This section is a step-by-step guide to getting started with Windows Sockets programming. It's designed to provide an understanding of basic Winsock functions and data structures, and how they work together.
The client and server application that we use in this topic for illustration is a very basic client and server. More advanced code examples are included in the samples included with the Microsoft Windows Software Development Kit (SDK).
The first few steps are the same for both client and server applications.
The following articles describe the remaining steps for creating a Winsock client application.
- Creating a socket for the client
- Connecting to a socket
- Sending and receiving data on the client
- Disconnecting the client
The following articles describe the remaining steps for creating a Winsock server application.
- Creating a socket for the server
- Binding a socket
- Listening on a socket
- Accepting a connection
- Receiving and sending data on the server
- Disconnecting the server
The complete source code for these basic examples.
- Running the Winsock client and server code sample
- Complete Winsock client code
- Complete Winsock server code
Advanced Winsock sample apps
Several more advanced Winsock client and server sample apps are available on GitHub. They're listed here in order from higher to lower performance, and are found in the following directories:
That folder contains three sample programs that use I/O completion ports.
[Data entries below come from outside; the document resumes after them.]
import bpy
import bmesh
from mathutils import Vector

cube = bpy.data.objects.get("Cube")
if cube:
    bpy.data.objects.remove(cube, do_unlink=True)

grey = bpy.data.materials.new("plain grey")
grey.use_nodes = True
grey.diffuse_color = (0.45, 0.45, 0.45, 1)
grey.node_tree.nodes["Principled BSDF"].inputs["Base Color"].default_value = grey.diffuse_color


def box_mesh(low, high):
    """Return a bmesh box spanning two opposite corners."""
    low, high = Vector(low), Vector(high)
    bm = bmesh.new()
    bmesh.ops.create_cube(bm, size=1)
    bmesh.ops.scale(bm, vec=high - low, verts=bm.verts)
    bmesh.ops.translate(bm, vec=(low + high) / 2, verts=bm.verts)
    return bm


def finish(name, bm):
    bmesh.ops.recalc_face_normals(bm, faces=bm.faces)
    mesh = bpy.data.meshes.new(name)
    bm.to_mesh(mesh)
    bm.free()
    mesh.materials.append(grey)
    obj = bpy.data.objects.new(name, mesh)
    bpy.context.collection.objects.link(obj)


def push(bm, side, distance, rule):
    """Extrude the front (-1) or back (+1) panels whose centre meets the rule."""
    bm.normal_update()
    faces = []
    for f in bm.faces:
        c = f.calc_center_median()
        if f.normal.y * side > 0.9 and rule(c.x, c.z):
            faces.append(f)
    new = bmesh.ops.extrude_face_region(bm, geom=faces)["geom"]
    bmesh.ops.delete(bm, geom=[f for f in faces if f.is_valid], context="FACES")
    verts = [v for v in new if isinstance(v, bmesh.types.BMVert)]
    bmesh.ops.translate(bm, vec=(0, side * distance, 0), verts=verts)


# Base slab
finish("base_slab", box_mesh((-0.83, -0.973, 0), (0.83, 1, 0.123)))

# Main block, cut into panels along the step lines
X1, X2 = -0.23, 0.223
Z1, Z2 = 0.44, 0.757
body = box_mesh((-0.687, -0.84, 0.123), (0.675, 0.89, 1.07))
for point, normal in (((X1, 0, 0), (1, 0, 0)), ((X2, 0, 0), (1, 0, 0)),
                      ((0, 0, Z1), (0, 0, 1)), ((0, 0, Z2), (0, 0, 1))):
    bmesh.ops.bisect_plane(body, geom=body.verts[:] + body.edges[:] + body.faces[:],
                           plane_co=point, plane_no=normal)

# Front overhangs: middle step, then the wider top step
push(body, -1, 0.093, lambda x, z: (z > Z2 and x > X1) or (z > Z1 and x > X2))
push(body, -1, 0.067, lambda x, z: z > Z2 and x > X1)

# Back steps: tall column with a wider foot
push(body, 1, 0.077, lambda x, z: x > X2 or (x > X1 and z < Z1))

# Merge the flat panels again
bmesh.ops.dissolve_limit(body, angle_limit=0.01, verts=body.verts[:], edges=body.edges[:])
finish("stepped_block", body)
The programs include: a Winsock server,
iocpserver, that uses the WSAAccept function; a Winsock server,
iocpserverex, that uses the AcceptEx function; and a simple multithreaded Winsock client,
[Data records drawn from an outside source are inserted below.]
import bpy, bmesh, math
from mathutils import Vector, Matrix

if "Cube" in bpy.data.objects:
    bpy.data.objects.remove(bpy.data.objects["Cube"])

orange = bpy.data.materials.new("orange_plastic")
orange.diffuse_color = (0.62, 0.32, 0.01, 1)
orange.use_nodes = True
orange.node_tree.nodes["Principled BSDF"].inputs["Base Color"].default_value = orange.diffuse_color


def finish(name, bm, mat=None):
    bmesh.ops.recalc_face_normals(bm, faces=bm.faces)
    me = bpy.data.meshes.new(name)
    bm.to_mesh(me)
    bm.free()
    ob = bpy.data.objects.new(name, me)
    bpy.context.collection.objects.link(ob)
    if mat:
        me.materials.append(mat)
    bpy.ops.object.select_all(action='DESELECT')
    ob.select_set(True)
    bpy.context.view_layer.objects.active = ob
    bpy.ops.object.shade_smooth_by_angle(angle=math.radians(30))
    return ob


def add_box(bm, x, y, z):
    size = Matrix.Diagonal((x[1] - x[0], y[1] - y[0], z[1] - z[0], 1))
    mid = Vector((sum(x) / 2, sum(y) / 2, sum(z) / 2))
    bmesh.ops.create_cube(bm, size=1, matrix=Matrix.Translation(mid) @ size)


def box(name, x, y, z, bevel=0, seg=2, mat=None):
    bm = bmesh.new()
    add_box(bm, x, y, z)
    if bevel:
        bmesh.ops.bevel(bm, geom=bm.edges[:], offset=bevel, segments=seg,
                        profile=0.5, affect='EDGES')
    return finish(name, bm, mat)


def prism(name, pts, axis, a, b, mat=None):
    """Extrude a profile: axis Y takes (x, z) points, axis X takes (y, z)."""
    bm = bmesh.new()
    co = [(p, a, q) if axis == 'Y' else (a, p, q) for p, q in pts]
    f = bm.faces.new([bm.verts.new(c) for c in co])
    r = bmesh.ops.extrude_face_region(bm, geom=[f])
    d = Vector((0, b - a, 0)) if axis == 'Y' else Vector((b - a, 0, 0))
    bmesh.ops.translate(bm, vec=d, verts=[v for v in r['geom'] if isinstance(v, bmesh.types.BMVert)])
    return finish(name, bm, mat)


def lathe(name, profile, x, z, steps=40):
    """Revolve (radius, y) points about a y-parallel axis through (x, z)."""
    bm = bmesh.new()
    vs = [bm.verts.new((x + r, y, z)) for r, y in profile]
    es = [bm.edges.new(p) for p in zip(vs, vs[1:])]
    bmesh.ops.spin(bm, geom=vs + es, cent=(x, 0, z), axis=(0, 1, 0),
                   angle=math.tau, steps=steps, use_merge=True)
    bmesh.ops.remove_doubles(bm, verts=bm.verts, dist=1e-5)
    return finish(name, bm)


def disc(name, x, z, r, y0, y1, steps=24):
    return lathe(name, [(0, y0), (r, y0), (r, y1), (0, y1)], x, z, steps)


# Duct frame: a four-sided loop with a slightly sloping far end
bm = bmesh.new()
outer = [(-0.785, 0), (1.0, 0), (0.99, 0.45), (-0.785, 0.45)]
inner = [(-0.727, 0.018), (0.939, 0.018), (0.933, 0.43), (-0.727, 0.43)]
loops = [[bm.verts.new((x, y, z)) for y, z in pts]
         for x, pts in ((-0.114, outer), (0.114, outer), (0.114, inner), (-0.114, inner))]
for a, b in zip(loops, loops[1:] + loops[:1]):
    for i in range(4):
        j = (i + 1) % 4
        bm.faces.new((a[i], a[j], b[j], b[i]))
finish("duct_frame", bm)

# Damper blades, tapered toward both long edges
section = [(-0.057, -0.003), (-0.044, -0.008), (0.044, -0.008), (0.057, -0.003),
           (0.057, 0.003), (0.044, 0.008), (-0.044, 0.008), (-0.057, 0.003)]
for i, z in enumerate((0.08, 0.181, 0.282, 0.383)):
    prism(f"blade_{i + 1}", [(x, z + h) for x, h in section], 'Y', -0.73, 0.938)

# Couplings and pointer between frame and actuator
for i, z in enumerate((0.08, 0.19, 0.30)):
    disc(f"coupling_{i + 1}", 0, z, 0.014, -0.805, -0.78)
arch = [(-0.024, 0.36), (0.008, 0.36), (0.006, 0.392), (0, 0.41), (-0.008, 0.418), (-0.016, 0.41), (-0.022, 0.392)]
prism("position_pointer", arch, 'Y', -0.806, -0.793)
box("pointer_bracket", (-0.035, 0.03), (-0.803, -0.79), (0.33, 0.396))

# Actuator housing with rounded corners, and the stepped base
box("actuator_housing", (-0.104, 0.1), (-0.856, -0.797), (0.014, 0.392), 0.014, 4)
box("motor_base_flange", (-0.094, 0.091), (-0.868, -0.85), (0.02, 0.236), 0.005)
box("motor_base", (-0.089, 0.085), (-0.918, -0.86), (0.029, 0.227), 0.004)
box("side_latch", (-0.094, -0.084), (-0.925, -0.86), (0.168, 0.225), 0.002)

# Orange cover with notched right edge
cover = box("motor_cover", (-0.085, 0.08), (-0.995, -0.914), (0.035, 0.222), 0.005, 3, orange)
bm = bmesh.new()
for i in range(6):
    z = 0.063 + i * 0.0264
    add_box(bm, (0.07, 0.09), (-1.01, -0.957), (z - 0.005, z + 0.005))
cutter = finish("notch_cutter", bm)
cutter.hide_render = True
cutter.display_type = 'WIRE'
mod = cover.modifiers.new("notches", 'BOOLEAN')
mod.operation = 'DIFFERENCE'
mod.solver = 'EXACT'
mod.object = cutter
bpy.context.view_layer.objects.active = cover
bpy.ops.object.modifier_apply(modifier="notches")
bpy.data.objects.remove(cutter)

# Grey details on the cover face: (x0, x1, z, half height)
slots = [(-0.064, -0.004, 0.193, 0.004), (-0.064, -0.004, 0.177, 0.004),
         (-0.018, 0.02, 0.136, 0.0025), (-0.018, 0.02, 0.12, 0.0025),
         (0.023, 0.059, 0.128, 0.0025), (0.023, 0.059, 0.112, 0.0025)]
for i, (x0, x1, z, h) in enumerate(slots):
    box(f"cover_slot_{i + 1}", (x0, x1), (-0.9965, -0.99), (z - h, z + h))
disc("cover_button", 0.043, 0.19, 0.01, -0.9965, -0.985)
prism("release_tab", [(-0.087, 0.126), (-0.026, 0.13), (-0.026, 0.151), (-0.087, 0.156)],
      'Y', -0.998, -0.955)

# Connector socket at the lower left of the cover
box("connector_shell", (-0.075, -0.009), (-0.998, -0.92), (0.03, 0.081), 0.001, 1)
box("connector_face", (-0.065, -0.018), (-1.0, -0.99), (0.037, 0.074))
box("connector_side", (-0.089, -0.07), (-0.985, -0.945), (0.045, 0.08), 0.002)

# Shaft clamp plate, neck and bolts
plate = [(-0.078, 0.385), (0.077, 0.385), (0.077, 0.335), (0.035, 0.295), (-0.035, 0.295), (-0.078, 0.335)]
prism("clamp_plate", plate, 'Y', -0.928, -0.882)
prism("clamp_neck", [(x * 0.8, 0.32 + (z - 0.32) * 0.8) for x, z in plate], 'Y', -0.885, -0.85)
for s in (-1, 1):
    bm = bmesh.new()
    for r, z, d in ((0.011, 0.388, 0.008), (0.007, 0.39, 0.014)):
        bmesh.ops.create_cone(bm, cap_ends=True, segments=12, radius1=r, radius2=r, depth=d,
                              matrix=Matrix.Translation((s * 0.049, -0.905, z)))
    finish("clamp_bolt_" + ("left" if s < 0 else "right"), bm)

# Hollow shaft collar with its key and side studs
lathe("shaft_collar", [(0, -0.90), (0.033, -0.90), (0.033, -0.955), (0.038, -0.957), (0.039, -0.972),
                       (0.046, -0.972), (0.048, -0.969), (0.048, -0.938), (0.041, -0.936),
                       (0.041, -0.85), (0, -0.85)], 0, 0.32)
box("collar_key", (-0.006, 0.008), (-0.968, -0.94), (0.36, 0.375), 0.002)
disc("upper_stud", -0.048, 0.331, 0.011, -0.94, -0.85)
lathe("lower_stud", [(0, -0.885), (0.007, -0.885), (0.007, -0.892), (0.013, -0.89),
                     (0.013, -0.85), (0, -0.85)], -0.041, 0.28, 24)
iocpclient, used to test either of these servers.
The server programs support multiple clients connecting by using TCP/IP, and sending arbitrary-sized data buffers that the server then echoes back to the client. For convenience, a simple client program,
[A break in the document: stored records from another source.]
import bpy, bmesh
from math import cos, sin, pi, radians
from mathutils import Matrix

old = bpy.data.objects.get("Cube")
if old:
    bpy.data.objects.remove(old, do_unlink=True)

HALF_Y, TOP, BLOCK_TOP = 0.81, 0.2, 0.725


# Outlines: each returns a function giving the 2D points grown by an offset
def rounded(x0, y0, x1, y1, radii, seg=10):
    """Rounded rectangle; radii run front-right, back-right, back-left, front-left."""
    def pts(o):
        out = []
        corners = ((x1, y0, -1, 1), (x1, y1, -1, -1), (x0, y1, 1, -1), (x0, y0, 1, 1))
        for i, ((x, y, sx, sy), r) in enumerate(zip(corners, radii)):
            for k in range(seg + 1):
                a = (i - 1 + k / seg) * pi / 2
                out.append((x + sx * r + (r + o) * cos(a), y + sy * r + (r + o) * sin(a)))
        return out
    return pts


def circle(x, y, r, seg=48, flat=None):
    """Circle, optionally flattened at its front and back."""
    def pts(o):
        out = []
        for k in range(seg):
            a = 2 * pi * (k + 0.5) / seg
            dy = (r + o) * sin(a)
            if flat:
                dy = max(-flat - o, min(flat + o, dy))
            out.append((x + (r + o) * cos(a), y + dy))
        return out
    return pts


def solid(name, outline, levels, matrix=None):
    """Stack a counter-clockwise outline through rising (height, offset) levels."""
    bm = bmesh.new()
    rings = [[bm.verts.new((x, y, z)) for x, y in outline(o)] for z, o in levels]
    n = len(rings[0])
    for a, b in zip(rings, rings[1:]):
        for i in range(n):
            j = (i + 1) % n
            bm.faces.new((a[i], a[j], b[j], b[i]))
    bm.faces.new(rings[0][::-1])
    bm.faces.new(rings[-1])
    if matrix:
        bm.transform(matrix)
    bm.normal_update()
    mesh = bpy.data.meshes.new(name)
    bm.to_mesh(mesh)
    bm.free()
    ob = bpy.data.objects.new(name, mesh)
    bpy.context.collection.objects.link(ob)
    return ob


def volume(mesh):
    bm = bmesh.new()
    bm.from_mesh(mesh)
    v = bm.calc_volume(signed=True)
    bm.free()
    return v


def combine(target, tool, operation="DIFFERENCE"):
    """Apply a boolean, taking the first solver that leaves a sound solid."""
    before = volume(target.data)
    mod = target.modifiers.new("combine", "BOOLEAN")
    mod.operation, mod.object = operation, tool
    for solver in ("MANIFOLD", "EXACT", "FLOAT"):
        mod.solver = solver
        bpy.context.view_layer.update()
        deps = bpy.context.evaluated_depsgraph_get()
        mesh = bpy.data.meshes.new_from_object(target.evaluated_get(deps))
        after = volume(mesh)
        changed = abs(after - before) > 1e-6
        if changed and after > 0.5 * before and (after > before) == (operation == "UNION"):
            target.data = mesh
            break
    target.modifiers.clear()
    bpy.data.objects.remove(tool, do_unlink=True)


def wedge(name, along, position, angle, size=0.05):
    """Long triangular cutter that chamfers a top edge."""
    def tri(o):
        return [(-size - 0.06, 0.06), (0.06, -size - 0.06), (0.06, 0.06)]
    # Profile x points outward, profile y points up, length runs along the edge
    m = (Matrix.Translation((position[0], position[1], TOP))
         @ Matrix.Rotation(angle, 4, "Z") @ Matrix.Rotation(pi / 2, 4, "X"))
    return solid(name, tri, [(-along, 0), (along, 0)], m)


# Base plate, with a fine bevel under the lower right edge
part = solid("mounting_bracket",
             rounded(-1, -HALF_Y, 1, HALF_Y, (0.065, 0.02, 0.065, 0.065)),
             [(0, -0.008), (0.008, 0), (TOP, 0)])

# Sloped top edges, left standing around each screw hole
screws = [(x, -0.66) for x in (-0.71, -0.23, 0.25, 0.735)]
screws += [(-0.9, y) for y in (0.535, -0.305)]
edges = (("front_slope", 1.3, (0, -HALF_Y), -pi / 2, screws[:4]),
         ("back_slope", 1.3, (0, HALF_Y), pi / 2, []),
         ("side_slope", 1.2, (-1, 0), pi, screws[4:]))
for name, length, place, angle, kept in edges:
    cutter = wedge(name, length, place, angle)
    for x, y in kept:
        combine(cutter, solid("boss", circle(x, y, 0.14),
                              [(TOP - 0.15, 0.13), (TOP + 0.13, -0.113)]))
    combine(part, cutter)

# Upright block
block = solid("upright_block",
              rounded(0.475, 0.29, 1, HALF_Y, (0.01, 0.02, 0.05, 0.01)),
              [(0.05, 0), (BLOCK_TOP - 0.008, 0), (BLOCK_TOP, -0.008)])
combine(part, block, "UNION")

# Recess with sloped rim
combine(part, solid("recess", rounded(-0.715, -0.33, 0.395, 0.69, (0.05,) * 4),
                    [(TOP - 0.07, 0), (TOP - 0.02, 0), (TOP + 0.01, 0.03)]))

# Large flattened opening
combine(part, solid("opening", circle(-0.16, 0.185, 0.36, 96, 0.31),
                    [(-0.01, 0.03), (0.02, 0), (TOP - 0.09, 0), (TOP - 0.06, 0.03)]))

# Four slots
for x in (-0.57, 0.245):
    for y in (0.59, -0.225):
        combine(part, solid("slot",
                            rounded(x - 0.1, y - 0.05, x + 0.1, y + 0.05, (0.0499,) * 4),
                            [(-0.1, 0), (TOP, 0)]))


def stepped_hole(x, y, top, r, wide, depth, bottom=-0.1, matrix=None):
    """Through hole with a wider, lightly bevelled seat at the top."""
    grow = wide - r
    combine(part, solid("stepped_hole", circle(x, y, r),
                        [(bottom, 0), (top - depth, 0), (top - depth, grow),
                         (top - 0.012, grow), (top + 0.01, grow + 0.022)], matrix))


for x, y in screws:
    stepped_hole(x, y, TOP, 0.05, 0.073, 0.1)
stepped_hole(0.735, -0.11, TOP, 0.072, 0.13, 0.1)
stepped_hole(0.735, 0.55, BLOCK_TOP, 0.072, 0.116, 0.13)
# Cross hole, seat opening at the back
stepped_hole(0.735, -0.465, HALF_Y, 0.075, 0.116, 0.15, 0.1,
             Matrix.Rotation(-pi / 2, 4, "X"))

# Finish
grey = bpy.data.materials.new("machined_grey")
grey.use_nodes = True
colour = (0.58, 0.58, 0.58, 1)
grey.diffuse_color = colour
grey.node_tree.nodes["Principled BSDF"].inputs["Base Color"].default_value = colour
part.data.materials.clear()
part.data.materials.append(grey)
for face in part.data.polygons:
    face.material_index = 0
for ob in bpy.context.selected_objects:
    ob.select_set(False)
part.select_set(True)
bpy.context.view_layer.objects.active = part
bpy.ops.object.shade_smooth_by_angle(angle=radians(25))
iocpclient, was developed to connect and continually send data to the server to stress it using multiple threads. Winsock servers that use I/O completion ports provide the highest performance.
This folder contains a sample server program that uses overlapped I/O. The sample program uses the AcceptEx function and overlapped I/O to effectively handle multiple asynchronous connection requests from clients. The server uses the AcceptEx function to multiplex different client connections in a single-threaded Win32 application. Using overlapped I/O allows for greater scalability.
This folder contains a basic sample program that demonstrates the use of the WSAPoll function. The combined client and server program are non-blocking, and use the WSAPoll function to determine when it's possible to send or receive without blocking. This sample is for illustration, and isn't a high-performance server.
This folder contains three basic sample programs that demonstrate the use of multiple threads by a server. The programs include: a simple TCP/UDP server,
simples; a TCP-only server,
simples_ioctl, that uses the select function in a Win32 console application to support multiple client requests; and a client TCP/UDP program,
simplec, for testing the servers. The servers demonstrate the use of multiple threads to handle multiple client requests. That method has scalability issues since a separate thread is created for each client request.
This folder contains a basic sample server and client program. The server demonstrates the use of either non-blocking accept using the select function, or asynchronous accept using the WSAAsyncSelect function. This sample is for illustration, and isn't a high-performance server.